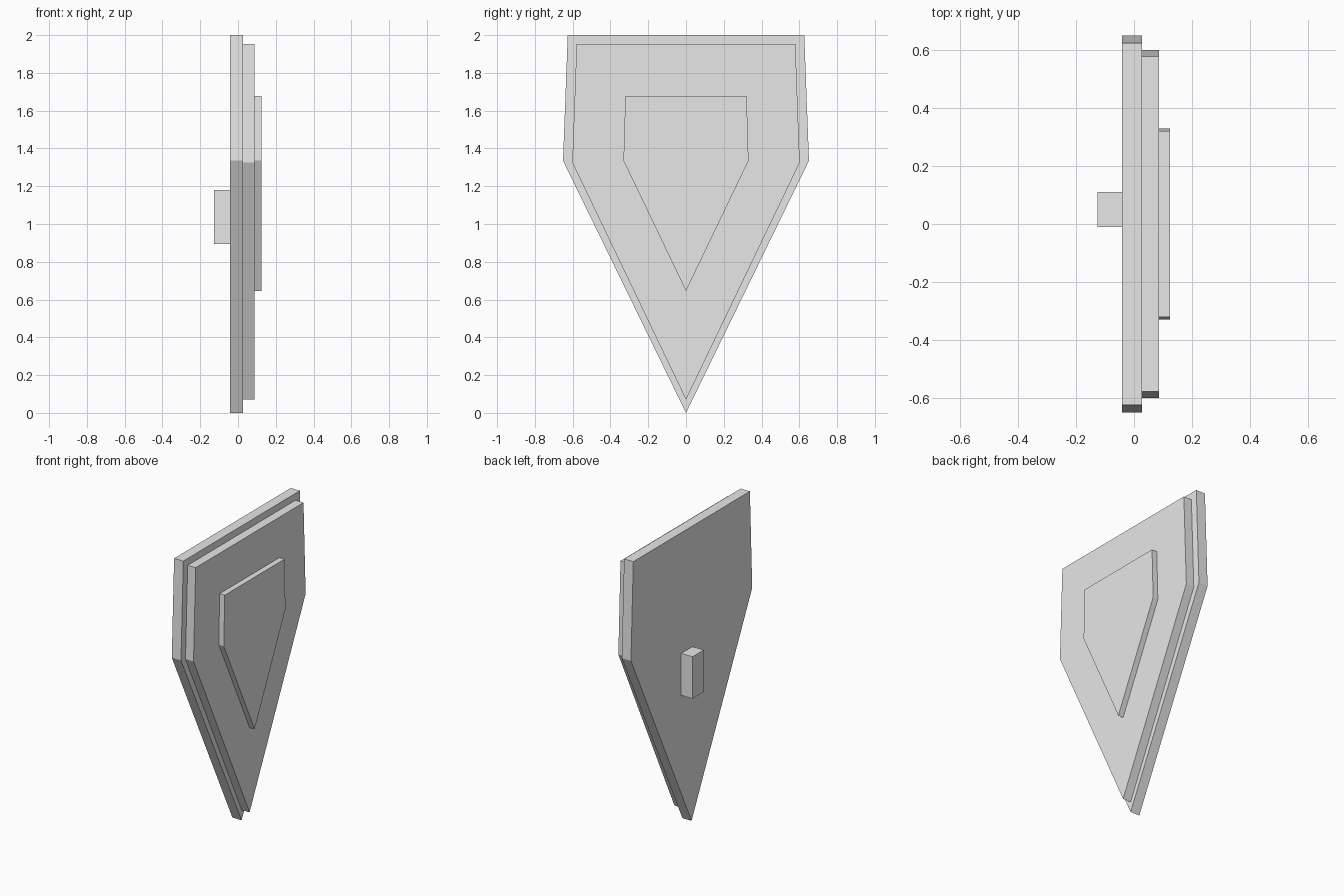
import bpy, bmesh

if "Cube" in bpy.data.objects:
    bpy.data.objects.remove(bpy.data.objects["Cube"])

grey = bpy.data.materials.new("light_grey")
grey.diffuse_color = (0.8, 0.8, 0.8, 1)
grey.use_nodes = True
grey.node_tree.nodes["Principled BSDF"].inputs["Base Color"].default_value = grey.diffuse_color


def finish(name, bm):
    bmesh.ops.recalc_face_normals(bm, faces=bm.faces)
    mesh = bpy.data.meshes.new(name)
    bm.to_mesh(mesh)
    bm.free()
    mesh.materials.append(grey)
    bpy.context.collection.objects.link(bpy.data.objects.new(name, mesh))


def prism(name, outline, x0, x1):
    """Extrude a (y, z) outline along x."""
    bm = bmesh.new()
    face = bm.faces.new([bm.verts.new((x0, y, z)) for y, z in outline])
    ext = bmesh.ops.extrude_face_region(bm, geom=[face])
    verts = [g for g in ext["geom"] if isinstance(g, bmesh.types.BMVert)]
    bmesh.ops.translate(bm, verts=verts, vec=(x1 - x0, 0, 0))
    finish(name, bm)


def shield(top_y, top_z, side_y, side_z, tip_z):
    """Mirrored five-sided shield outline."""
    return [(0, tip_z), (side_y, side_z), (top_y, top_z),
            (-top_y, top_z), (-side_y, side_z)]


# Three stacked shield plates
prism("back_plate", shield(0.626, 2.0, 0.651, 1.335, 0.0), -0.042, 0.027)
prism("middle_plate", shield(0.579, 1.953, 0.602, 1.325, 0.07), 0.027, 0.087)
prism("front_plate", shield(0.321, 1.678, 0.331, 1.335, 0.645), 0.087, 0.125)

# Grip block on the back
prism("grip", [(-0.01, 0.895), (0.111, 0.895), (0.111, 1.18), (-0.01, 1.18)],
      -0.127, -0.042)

########

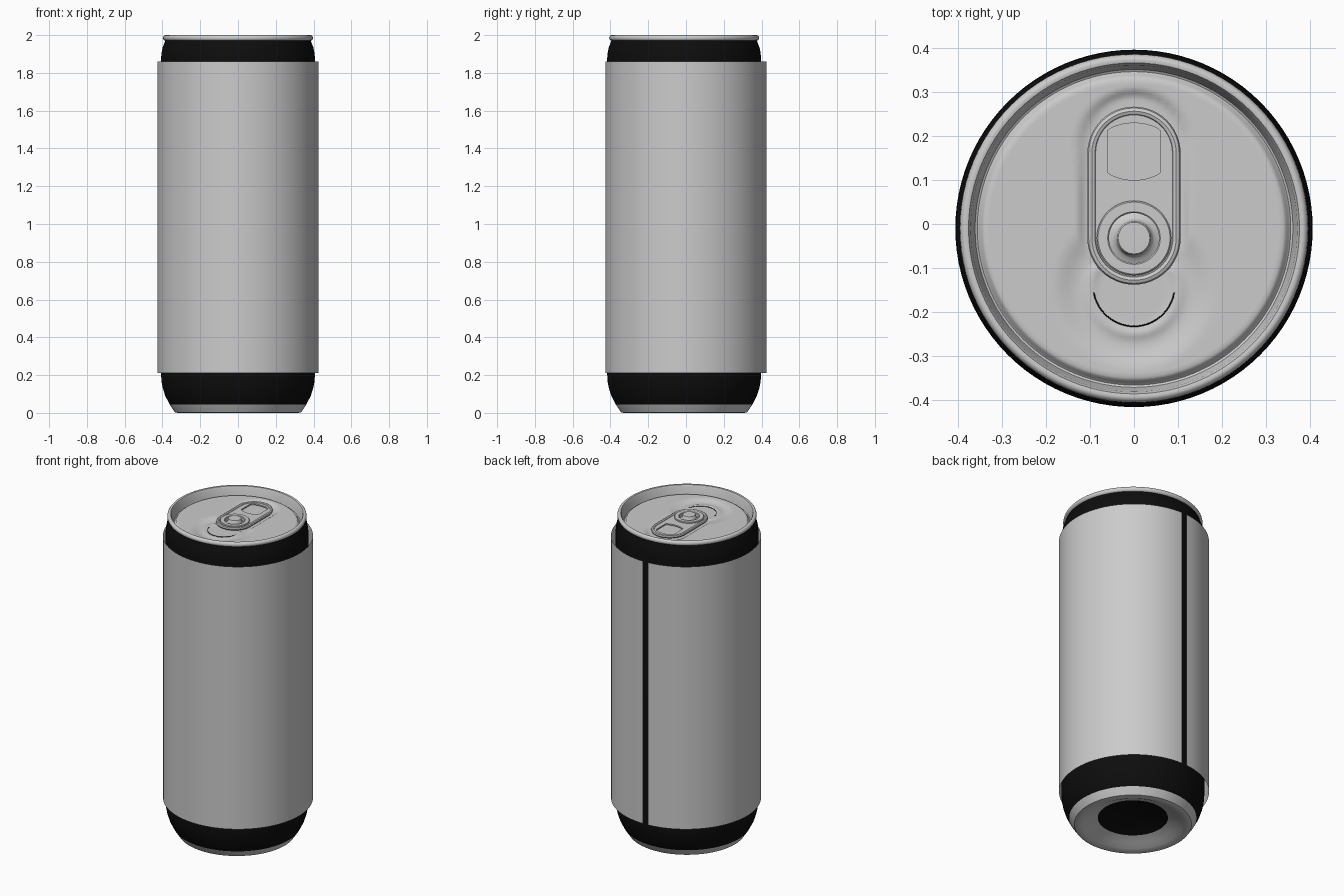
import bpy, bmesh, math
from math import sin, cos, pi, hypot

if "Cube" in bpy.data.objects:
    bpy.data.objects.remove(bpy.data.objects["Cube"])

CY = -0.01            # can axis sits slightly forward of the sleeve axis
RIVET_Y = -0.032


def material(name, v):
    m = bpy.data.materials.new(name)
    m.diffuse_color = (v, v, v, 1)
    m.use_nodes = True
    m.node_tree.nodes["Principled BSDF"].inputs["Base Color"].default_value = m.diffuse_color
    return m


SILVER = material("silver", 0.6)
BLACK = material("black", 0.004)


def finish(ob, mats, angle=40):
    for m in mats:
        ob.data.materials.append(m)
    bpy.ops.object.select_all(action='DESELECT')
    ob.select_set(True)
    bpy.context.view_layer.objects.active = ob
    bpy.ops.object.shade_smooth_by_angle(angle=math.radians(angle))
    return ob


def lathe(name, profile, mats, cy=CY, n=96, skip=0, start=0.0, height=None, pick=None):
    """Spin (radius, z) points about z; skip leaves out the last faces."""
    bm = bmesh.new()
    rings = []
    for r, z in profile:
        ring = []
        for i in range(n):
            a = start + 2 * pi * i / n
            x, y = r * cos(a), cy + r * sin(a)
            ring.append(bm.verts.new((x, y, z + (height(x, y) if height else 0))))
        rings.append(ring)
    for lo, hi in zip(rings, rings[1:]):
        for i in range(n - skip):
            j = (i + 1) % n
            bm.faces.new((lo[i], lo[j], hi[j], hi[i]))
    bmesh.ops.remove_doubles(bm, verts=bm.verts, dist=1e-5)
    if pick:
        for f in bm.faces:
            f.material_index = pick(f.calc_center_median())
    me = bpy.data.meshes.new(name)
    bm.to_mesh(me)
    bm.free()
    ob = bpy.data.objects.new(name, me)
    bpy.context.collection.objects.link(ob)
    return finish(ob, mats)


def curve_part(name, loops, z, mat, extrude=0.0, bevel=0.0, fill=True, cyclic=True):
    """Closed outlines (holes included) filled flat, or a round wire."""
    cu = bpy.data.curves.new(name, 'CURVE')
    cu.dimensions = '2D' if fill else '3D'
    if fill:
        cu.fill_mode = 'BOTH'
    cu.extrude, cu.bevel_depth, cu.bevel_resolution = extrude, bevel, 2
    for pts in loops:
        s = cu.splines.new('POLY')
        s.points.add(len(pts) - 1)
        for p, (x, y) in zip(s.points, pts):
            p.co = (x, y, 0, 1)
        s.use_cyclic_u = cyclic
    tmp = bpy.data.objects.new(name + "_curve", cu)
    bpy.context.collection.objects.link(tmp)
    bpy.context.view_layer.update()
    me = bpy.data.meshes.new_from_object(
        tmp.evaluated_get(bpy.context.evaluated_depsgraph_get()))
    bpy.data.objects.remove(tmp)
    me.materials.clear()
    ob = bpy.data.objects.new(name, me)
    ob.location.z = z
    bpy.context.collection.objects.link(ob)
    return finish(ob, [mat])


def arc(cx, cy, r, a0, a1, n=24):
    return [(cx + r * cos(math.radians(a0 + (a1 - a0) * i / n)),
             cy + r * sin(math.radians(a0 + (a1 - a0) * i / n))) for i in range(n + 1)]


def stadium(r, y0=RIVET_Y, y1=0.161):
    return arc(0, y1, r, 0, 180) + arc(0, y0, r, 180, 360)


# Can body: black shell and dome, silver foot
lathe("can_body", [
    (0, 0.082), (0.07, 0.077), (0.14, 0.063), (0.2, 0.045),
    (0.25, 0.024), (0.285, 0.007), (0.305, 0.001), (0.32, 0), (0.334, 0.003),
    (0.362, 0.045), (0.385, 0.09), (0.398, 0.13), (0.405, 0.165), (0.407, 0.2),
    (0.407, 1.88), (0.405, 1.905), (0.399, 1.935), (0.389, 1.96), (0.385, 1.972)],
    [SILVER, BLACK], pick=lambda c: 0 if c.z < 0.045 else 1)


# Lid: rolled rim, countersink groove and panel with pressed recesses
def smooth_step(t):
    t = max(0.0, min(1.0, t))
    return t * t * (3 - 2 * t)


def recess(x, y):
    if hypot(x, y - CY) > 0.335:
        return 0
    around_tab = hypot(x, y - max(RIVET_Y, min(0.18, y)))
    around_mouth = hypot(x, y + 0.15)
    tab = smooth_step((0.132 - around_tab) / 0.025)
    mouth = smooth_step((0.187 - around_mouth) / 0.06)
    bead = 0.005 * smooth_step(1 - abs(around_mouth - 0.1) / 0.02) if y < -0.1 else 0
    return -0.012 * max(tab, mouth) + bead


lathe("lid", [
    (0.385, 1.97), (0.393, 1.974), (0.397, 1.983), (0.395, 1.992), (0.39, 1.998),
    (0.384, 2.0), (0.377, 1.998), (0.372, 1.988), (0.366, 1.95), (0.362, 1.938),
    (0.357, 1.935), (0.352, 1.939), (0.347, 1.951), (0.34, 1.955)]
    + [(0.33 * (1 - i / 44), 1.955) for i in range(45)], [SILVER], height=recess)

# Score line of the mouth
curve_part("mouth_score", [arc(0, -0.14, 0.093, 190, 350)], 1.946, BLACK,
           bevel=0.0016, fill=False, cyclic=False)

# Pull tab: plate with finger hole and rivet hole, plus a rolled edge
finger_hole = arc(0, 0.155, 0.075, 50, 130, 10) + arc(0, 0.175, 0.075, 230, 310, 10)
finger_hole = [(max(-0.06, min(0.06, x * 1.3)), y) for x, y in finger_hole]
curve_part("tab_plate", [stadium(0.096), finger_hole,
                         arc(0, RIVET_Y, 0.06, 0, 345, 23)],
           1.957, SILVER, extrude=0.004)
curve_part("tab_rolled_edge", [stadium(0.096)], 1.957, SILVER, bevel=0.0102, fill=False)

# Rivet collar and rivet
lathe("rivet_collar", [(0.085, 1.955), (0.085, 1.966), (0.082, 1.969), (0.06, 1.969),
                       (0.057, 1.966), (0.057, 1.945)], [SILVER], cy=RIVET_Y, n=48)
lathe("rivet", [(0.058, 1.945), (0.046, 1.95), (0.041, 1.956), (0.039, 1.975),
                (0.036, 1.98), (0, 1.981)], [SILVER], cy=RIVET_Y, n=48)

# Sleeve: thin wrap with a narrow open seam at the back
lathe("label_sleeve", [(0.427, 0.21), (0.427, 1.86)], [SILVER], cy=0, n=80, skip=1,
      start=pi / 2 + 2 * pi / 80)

########

=== YOUR OBJECTIVE ===
Out of the entries above, write out only the lines between the line holding "bpy.ops.object.select_all(action='DESELECT')" and the line holding "rings.append(ring)", inclusive, each exactly as given.

=== SOLVED EXERCISE ===
    bpy.ops.object.select_all(action='DESELECT')
    ob.select_set(True)
    bpy.context.view_layer.objects.active = ob
    bpy.ops.object.shade_smooth_by_angle(angle=math.radians(angle))
    return ob


def lathe(name, profile, mats, cy=CY, n=96, skip=0, start=0.0, height=None, pick=None):
    """Spin (radius, z) points about z; skip leaves out the last faces."""
    bm = bmesh.new()
    rings = []
    for r, z in profile:
        ring = []
        for i in range(n):
            a = start + 2 * pi * i / n
            x, y = r * cos(a), cy + r * sin(a)
            ring.append(bm.verts.new((x, y, z + (height(x, y) if height else 0))))
        rings.append(ring)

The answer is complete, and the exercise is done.